The patient’s heartbeat was stable, researchers said, even though he was running a temperature of 102. His labored breathing caused an inadequate supply of oxygen to his tissue. His failing kidneys were not producing urine, researchers wrote.
But for days, doctors had no idea what was wrong with him. He had not recently been in the hospital. They suspected some kind of bacteria, but he had no open wounds and did not have meningitis.
It wasn’t until his fourth day in the hospital that a blood test revealed that the man had a type of bacteria found in the saliva of healthy dogs and cats. It is usually transmitted to humans only if they are bitten.
Doctors soon realized the man was ill because his dog licked him, and that lick ultimately led to his death.
A recent medical case study published in the European Journal of Case Reports in Internal Medicine details how an otherwise healthy man died within weeks of being infected with bacteria in his dog’s saliva.
The case report does not indicate the date of the patient’s illness, nor does it say what kind of dog the man owned. But infections caused by Capnocytophaga canimorsus — bacteria found in dog, cat and even human saliva — are well-documented, though rare.
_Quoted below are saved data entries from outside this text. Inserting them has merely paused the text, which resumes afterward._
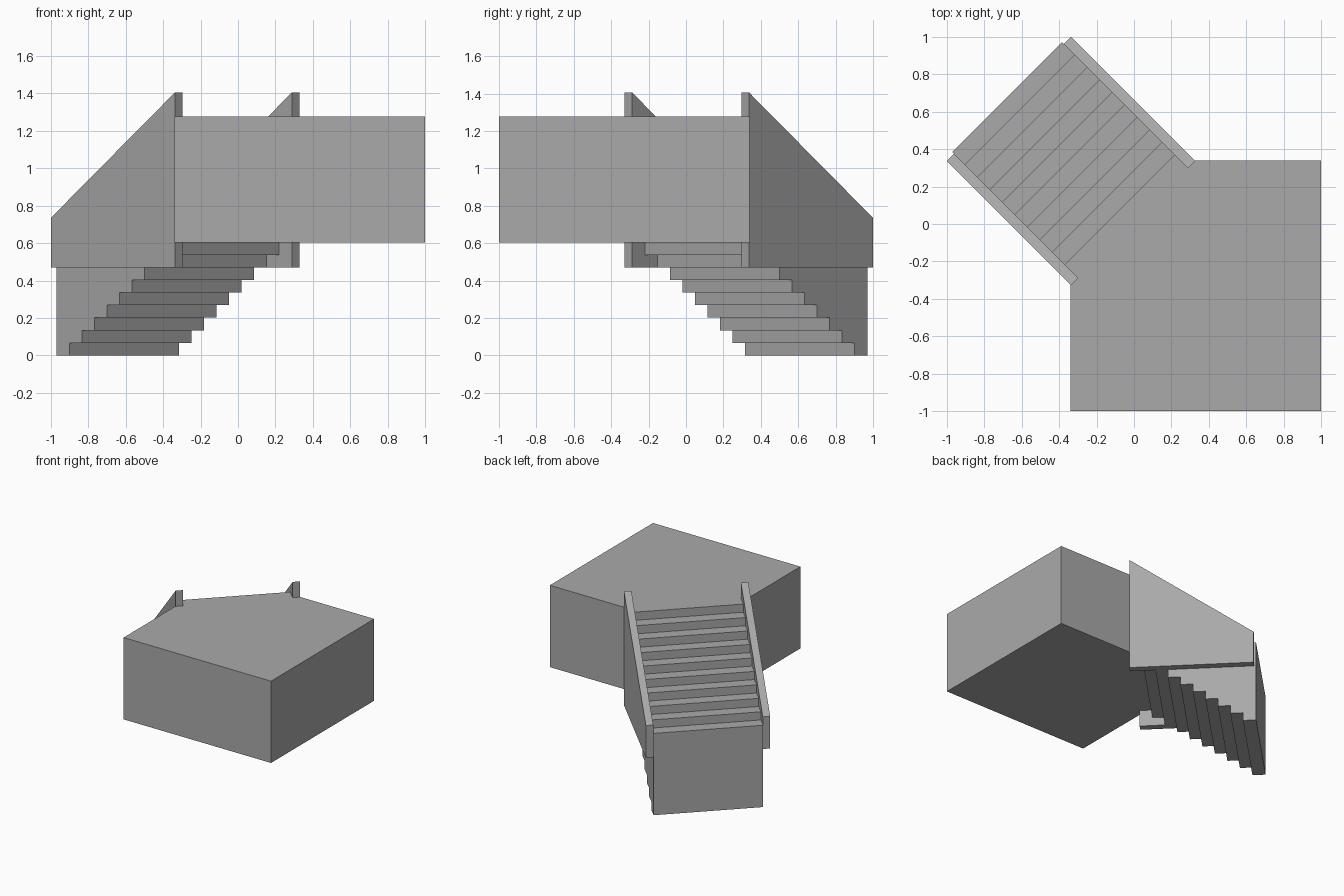
import bpy, bmesh, math
from mathutils import Vector

cube = bpy.data.objects.get("Cube")
if cube:
    bpy.data.objects.remove(cube, do_unlink=True)

# Single flat grey for the whole model
grey = bpy.data.materials.new("concrete_grey")
grey.use_nodes = True
GREY = (0.4, 0.4, 0.4, 1)
grey.diffuse_color = GREY
grey.node_tree.nodes["Principled BSDF"].inputs["Base Color"].default_value = GREY

# Stair axes: u runs down the flight, v runs across it
R = math.sqrt(0.5)
U, V, Z = Vector((-R, R, 0)), Vector((R, R, 0)), Vector((0, 0, 1))


def prism(name, base, offset):
    """Extrude a flat outline along an offset into a closed solid."""
    bm = bmesh.new()
    face = bm.faces.new([bm.verts.new(p) for p in base])
    out = bmesh.ops.extrude_face_region(bm, geom=[face])
    moved = [g for g in out["geom"] if isinstance(g, bmesh.types.BMVert)]
    bmesh.ops.translate(bm, verts=moved, vec=offset)
    bmesh.ops.recalc_face_normals(bm, faces=bm.faces)
    mesh = bpy.data.meshes.new(name)
    bm.to_mesh(mesh)
    bm.free()
    mesh.materials.append(grey)
    obj = bpy.data.objects.new(name, mesh)
    bpy.context.collection.objects.link(obj)
    return obj


def flight_prism(name, profile, v0, v1):
    """Extrude a (u, z) side profile across the flight."""
    return prism(name, [U * u + Z * z + V * v0 for u, z in profile], V * (v1 - v0))


STEPS = 9
RISE, PITCH, DEPTH = 0.0672, 0.0945, 0.1
TALL = RISE * 10
TOP_U = 0.0085          # where the landing corner is cut off
HALF, OUTER = 0.414, 0.47

# Landing: square with a cut corner and a top step flush with its surface
EDGE = 0.339
cut = EDGE - TOP_U / R
landing = [Vector(p) for p in ((-EDGE, -1, 0), (1, -1, 0), (1, EDGE, 0), (cut, EDGE, 0))]
landing += [U * u + V * v for u, v in ((TOP_U, HALF), (TOP_U + DEPTH, HALF),
                                       (TOP_U + DEPTH, -HALF), (TOP_U, -HALF))]
landing.append(Vector((-EDGE, -cut, 0)))
prism("landing", [p + Z * RISE * STEPS for p in landing], Z * TALL)

# Stair flight: stepped on top and underneath
upper, lower = [], []
for i in range(STEPS):
    start = TOP_U + PITCH * (STEPS - i)
    top_inner = start - PITCH + DEPTH if i < STEPS - 1 else start
    upper += [(start + DEPTH, i * RISE + TALL), (top_inner, i * RISE + TALL)]
    low_outer = start + PITCH if i else start + DEPTH
    lower += [(low_outer, i * RISE), (start, i * RISE)]
flight_prism("stair_flight", upper + lower[::-1], -HALF, HALF)

# Sloping side walls
wall = [(0.006, RISE * 7), (0.945, RISE * 7), (0.945, 0.735), (0.006, 1.406)]
for name, side in (("left_side_wall", 1), ("right_side_wall", -1)):
    flight_prism(name, wall, side * HALF, side * OUTER)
According to the Centers for Disease Control and Prevention, an infection of C. canimorsus can grow under the right conditions, though it is usually brought on by a dog bite, not a lick. It also does not typically take hold in a patient who does not already have a weakened immune system, the CDC notes.
If a serious infection does develop, it has a 30 percent mortality rate, according to the CDC, and death can be swift; a serious infection of C. canimorsus can kill a patient within 72 hours after symptom onset, the CDC says.
Researchers who studied the German man’s case also noted that C. canimorsus infections are rare with a range of symptoms. Most patients who have had severe or fatal infections from the bacteria have had immune, spleen or alcohol abuse issues, they wrote. But this particular patient did not indicate those ailments in his medical history.
Researchers said they chose to use the man’s case in a study because it was so baffling.
“Very rarely, severe C. canimorsus infections without biting or scratching have been reported,” they wrote. But only one of those cases was in a patient who did not have some kind of immunodeficiency.
In July, an Ohio woman underwent partial amputations of both arms and legs while in a coma that was caused by C. canimorsus, Fox 8 Cleveland reported. In a different case study titled “Lick of death,” a 70-year-old woman was sickened by C. canimorsus after her dog licked her. She recovered.
Researchers on the case study warn that dog and cat owners who experience flulike symptoms should quickly seek medical care if their symptoms seem extreme for a typical illness. If you have been bitten by a dog or cat, the CDC suggests washing the area immediately with soap and water and contacting your doctor. Even if you don’t feel sick, someone who has been bitten by an animal still has a risk of contracting rabies, in addition to C. canimorsus.
In the German patient, doctors found multiple serious ailments: severe kidney injury, signs of liver dysfunction and rhabdomyolysis, a deterioration of muscle tissue that can result in kidney failure. He also had a buildup of lactic acid in his bloodstream. Once he was transferred to an intensive care unit, he was diagnosed as having severe sepsis with skin death and blood clotting, or purpura fulminans, according to doctors.
He was treated with antibiotics, but his health rapidly declined. The infection wrecked his body, doctors said. He went into cardiac arrest and was resuscitated, according to the paper, but he was then placed on a breathing machine.
Toward the end of his life, all of his extremities had gangrene, and a CT scan showed that he had severe brain swelling with a lack of oxygen, according to the paper.
The man’s relatives decided to reduce his treatment. He died after 16 days of care, according to doctors.